From Biomass to Biogas
The world we live in is one of extremes—between the rich and poor, the educated and illiterate, the free and oppressed. Perhaps the most striking extreme, however, is that between food waste and starvation. Nearly 800 million people today are starving, and one out of every six children in the developing world is malnourished. Undernutrition contributes to roughly half of all cases of infant mortality, and nearly 70 million children in the developing world are forced to go to school hungry. The problem of food scarcity is prevalent and persistent, despite global publicity and awareness campaigns illuminating the issue at hand.
Ironically, one of the main contributors to food scarcity is food waste; the World Food Programme estimates that about one trillion dollars worth of food is thrown away each year. People in rich countries discard roughly as much food as the entire net agricultural production of sub-Saharan Africa. In fact, the quantity of post-harvest food waste generated in sub-Saharan Africa roughly equates to four billion dollars, which was more than the amount of money the region received in foreign aid in 2011. Food waste in and of itself is a major problem—it generates some 3.3 billion tonnes of carbon dioxide annually, which would make it the third largest producer of carbon dioxide in the world, after the United States and China.
German startup, Entrade, aims to tackle these issues.
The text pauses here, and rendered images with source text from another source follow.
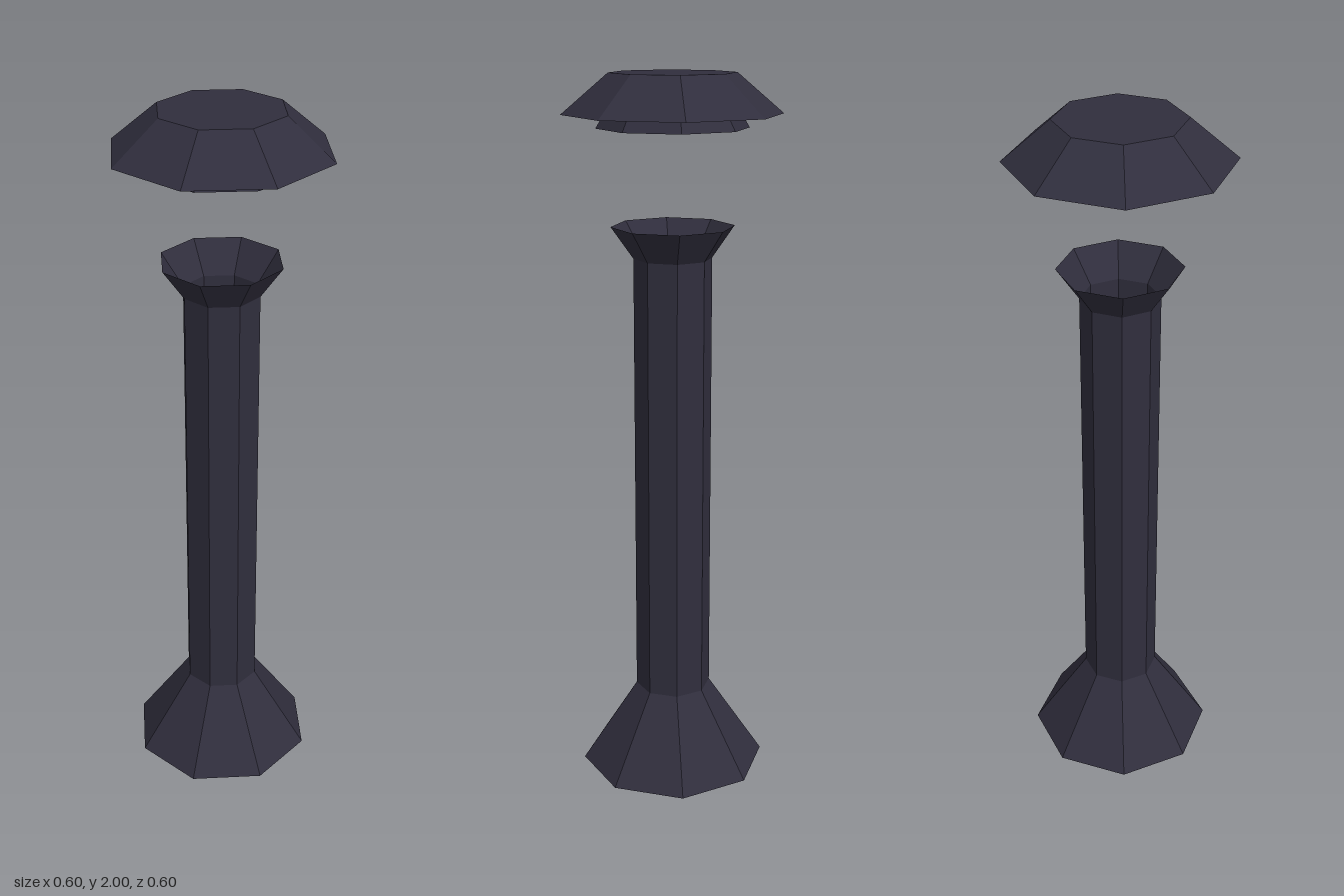
import * as THREE from 'three';

const SIDES = 8;

export function createModel() {
  const group = new THREE.Group();
  const darkMetal = new THREE.MeshStandardMaterial({
    color: 0x302e3d, flatShading: true, side: THREE.DoubleSide,
  });
  darkMetal.name = 'darkMetal';

  const add = (name, geometry) => {
    const flat = geometry.toNonIndexed();
    flat.computeVertexNormals();
    const mesh = new THREE.Mesh(flat, darkMetal);
    mesh.name = name;
    group.add(mesh);
    return mesh;
  };

  // Open eight-sided shell through [radius, height] points, bottom to top
  const shell = (name, ...profile) =>
    add(name, new THREE.LatheGeometry(profile.map(([r, y]) => new THREE.Vector2(r, y)), SIDES));

  // Hollow post
  shell('flaredBase', [0.267, 0], [0.108, 0.24]);
  shell('shaft', [0.108, 0.24], [0.108, 1.51]);
  shell('topCup', [0.108, 1.51], [0.169, 1.597]);

  // Floating cap: sloped roof, flat top and inner collar
  shell('capSlope', [0.298, 1.893], [0.171, 2]);
  const top = new THREE.CircleGeometry(0.171, SIDES);
  top.rotateX(-Math.PI / 2);
  add('capTop', top).position.y = 2;
  shell('capCollar', [0.206, 1.857], [0.12, 1.998]);

  return group;
}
The company makes compact power plants that are mobile and easy to set up. In a process called ‘pyrolysis,” biomass is heated up to extremely high temperatures in an oxygen-free environment, converting into gases like carbon monoxide and hydrogen. Therefore, cheap and bountiful waste inputs are converted into clean gases that can be used for power in even the most remote of places. In many developing countries, farmers simply don’t have the capabilities to prevent their produce from going bad in the first place; electricity is scarce and refrigeration is largely unavailable. That’s where Entrade enters. It tackles multiple issues at once: the problems of both preventing starvation by giving people the ability to store their food, and halting food waste by using surpluses to generate energy. Entrade’s biomass input can also be mixed with plastic waste, meaning that plastics that would otherwise be thrown away may be used to create clean energy. The startup converts this into pellets that are then fed into the machine and converted into clean gas, producing cheap and environmentally-friendly electricity.
Potential problems in products like Entrade’s do exist, however. The current cost of its mobile power plants is approximately 250,000 dollars, which is far too much for farmers or even governments in developing countries to widely adopt. Entrade claims that mass-producing its product will lower its cost—potentially to as low as that of a small car. Another issue is that, until Entrade devises a way to convert raw biomass—rather than biomass converted into pellets—directly into energy, the cost of shipping food waste to factories for pelletizing outweighs the potential money saved from producing cheap energy. Finally, Entrade is developing software that will alert the company if machines are malfunctioning and will allow it to remotely fix these problems. While it does also envision training local experts capable of locating and fixing product defects, Entrade’s business model increases developing countries’ reliance on technology and expertise from developed countries, which is counterproductive to the goal of bridging the gap between First World countries and Third World countries.
Entrade is promising; it provides a radical new way to produce clean energy by tackling food waste and the starvation that comes from it. It has the potential for creating the conditions necessary to lift people out of poverty by allowing them to better store their produce and thus give them the ability to sell more of it for higher profits. Issues exist, including costs and reliance on technology and expertise from the developed world. Only time and Entrade’s willingness to innovate will determine whether the start-up grows or fails. If it grows, it has the potential to revolutionise food supply chains and some of the many issues that plague hunger-stricken developing countries.